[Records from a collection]

..............................

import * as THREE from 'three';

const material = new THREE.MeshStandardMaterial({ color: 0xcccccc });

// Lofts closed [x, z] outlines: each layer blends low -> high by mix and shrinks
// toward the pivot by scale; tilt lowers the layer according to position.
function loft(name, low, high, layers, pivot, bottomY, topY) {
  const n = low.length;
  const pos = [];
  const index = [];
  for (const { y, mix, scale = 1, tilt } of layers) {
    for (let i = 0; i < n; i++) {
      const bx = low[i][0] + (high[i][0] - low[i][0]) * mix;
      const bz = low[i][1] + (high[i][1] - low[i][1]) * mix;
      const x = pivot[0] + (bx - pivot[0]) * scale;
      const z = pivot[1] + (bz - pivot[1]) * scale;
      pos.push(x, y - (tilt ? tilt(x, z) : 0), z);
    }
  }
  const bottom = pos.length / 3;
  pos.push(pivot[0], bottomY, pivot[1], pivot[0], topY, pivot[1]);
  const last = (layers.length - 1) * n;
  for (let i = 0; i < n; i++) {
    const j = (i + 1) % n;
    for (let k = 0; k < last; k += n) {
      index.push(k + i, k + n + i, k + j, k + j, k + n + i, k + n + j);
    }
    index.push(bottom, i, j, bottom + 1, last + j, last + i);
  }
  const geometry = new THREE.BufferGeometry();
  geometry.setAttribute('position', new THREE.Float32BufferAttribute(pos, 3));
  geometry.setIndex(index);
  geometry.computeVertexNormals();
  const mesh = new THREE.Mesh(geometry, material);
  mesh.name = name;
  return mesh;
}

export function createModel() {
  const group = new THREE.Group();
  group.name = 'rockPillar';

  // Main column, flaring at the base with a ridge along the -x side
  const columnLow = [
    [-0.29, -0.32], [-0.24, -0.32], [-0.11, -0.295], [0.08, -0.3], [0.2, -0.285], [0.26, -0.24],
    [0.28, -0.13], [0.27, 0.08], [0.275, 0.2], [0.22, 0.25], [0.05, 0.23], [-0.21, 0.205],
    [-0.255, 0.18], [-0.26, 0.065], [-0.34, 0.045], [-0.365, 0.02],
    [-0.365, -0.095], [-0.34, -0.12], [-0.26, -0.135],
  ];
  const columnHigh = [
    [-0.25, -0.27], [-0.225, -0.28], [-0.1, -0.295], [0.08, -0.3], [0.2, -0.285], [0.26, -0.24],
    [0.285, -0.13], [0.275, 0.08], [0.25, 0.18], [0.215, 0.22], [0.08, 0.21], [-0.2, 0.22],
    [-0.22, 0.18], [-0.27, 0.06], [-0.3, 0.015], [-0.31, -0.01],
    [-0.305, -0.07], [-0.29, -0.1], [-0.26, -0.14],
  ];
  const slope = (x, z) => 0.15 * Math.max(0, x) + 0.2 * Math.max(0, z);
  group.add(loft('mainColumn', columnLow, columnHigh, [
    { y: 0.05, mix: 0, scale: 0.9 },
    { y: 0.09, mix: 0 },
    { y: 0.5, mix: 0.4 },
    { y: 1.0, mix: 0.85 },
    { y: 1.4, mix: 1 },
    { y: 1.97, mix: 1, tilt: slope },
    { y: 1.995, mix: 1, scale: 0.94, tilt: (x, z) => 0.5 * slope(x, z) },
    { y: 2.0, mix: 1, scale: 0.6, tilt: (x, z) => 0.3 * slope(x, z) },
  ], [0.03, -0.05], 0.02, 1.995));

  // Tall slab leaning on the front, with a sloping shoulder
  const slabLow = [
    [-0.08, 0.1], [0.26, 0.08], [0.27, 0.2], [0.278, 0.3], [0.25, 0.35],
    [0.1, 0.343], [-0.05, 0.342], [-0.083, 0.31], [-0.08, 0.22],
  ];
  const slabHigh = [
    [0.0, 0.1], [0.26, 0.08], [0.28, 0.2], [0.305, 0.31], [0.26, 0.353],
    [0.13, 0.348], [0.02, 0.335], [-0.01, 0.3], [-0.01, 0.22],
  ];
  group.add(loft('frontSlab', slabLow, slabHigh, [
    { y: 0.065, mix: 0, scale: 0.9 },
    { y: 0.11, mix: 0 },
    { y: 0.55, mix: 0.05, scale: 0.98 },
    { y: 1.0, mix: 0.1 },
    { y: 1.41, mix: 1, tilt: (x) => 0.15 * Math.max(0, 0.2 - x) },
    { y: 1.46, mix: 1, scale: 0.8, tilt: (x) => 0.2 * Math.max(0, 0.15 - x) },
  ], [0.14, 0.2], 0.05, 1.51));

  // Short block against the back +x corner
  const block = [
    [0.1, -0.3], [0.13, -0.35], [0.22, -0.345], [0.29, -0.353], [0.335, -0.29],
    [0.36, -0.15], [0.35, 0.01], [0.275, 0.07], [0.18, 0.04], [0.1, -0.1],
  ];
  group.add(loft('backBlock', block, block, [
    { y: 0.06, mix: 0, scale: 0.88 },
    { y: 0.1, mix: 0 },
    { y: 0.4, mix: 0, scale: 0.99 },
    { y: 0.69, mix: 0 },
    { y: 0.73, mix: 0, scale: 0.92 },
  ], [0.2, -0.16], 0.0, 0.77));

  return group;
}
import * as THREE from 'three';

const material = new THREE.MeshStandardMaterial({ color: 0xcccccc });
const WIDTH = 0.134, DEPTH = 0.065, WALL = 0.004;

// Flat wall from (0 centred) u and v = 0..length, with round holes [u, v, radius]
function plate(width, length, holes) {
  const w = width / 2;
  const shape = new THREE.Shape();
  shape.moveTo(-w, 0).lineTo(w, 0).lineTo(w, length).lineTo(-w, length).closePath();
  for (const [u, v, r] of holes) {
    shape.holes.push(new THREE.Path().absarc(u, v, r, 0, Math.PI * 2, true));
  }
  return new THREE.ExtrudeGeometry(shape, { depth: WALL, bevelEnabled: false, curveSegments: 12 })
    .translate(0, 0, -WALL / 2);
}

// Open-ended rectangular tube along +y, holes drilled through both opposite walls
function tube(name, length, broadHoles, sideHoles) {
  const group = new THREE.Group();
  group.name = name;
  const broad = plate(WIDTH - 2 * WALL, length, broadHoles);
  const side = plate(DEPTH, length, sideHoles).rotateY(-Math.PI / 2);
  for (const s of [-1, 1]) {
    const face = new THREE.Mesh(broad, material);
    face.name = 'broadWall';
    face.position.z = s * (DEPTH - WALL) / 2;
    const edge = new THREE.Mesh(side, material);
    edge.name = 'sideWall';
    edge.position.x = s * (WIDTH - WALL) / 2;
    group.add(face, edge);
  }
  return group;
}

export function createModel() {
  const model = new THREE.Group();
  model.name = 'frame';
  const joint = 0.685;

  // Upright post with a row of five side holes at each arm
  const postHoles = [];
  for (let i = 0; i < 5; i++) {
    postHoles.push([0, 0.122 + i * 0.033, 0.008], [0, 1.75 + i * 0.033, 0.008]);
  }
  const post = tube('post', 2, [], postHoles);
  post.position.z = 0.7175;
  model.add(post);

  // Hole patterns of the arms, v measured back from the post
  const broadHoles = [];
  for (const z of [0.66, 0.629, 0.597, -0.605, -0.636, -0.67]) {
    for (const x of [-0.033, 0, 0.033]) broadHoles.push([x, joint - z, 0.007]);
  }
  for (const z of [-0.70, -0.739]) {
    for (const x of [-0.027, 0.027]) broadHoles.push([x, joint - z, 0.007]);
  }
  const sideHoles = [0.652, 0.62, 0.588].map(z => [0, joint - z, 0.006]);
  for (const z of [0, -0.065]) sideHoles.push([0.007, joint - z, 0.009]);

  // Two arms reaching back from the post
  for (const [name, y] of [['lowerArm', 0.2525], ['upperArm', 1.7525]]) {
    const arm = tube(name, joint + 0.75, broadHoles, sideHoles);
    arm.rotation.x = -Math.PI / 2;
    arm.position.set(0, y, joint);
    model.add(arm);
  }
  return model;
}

..............................

INSTRUCTIONS TO FOLLOW: An exact copy of the lines from the one containing "const sideHoles = [0.652, 0.62, 0.588].map(z" through the end of the entries is required, and nothing beyond them.

PROBLEM SOLUTION:
  const sideHoles = [0.652, 0.62, 0.588].map(z => [0, joint - z, 0.006]);
  for (const z of [0, -0.065]) sideHoles.push([0.007, joint - z, 0.009]);

  // Two arms reaching back from the post
  for (const [name, y] of [['lowerArm', 0.2525], ['upperArm', 1.7525]]) {
    const arm = tube(name, joint + 0.75, broadHoles, sideHoles);
    arm.rotation.x = -Math.PI / 2;
    arm.position.set(0, y, joint);
    model.add(arm);
  }
  return model;
}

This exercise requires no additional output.